• [WORK ITEM]:
Filter the data below, keeping only lines that contain "segments".

Saved entries
* * * * * * *

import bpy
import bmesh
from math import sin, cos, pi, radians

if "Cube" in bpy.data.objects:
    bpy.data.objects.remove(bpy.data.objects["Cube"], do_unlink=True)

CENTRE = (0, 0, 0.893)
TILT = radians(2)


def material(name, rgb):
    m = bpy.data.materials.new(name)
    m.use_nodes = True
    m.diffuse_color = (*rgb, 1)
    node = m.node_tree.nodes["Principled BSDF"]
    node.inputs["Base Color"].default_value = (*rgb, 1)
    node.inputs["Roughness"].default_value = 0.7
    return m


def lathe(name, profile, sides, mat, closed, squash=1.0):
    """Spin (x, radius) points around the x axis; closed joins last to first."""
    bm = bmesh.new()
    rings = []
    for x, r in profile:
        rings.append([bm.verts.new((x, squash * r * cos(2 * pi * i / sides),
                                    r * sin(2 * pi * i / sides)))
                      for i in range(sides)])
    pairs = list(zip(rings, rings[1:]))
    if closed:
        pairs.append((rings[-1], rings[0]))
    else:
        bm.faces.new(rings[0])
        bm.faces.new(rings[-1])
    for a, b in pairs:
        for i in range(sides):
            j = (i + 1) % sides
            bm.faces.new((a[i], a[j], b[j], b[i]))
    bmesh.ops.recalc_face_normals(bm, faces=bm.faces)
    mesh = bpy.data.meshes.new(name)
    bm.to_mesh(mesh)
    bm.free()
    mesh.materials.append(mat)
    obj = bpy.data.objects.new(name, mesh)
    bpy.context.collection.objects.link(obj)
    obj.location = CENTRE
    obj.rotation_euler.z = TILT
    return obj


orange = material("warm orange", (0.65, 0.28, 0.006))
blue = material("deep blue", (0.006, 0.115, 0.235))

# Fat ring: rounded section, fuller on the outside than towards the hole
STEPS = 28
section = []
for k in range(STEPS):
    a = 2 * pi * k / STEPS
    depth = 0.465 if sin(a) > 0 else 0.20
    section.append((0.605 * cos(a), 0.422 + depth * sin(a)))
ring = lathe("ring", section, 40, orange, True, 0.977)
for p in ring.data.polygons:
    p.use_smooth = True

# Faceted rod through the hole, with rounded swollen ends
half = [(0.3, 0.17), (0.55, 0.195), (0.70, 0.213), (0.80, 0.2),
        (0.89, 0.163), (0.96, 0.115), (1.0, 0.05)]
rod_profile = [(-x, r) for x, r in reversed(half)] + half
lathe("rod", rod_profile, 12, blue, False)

* * * * * * *

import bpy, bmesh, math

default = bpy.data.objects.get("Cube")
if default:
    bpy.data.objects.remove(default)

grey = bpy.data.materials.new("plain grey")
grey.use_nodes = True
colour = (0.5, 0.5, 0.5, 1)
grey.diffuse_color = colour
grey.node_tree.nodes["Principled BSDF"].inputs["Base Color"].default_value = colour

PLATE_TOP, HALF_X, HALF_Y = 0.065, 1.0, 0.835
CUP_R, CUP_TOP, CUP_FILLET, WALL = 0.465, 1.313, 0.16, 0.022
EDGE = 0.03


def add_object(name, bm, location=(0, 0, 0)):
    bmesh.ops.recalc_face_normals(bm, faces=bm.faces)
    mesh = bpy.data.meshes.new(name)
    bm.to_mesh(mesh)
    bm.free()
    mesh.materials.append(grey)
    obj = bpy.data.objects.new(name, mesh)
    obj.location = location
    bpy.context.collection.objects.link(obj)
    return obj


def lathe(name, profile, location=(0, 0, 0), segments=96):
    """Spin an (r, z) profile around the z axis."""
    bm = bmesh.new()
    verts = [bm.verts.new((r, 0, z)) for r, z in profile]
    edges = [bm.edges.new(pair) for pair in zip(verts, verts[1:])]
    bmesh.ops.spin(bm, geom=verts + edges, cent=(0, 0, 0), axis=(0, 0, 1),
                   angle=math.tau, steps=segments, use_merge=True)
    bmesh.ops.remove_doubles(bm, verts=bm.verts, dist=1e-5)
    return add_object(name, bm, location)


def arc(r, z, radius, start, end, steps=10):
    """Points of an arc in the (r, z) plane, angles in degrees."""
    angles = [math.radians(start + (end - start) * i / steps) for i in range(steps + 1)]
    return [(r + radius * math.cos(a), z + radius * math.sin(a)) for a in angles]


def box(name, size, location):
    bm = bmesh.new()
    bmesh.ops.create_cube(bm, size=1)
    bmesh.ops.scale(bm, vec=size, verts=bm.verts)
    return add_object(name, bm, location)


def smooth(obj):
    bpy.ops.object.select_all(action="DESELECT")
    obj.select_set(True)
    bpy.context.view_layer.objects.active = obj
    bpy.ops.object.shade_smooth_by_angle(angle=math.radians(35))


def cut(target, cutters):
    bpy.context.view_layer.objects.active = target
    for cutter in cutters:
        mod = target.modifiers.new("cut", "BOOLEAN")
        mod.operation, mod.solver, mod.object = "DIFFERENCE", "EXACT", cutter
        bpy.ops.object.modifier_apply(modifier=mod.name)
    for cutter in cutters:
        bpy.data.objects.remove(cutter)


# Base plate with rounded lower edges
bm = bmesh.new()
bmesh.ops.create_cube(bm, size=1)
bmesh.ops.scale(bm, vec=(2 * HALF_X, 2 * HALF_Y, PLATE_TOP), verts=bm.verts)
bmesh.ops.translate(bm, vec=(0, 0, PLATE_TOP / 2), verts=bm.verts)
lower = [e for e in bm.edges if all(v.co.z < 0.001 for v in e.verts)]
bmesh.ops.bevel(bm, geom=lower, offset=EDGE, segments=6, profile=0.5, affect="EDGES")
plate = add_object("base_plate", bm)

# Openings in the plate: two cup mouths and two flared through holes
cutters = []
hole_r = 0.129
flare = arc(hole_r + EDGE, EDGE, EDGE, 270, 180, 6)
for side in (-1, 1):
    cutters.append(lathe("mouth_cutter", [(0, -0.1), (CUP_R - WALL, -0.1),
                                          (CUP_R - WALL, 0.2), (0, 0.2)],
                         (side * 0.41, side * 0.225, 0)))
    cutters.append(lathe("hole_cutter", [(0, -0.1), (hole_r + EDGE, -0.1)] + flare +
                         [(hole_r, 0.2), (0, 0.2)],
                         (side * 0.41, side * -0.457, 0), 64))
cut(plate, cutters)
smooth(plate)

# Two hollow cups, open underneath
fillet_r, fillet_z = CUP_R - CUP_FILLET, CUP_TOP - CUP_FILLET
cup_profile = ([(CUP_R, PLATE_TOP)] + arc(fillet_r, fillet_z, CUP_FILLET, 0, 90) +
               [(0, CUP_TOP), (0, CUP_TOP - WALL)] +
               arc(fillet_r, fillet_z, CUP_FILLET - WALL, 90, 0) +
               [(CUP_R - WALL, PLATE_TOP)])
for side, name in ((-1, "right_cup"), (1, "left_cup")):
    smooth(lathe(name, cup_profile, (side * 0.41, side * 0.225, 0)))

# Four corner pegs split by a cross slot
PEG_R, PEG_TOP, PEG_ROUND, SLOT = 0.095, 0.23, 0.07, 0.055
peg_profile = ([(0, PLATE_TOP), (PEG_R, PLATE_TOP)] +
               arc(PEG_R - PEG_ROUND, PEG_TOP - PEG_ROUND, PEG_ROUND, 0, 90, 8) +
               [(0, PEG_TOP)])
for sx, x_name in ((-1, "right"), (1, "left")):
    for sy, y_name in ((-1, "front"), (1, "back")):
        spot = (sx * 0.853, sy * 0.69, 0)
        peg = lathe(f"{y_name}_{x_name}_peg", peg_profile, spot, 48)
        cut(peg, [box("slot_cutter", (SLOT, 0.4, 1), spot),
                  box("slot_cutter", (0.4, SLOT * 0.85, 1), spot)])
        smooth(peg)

* * * * * * *

• [SOLVED EXERCISE]:
def lathe(name, profile, location=(0, 0, 0), segments=96):
                   angle=math.tau, steps=segments, use_merge=True)
bmesh.ops.bevel(bm, geom=lower, offset=EDGE, segments=6, profile=0.5, affect="EDGES")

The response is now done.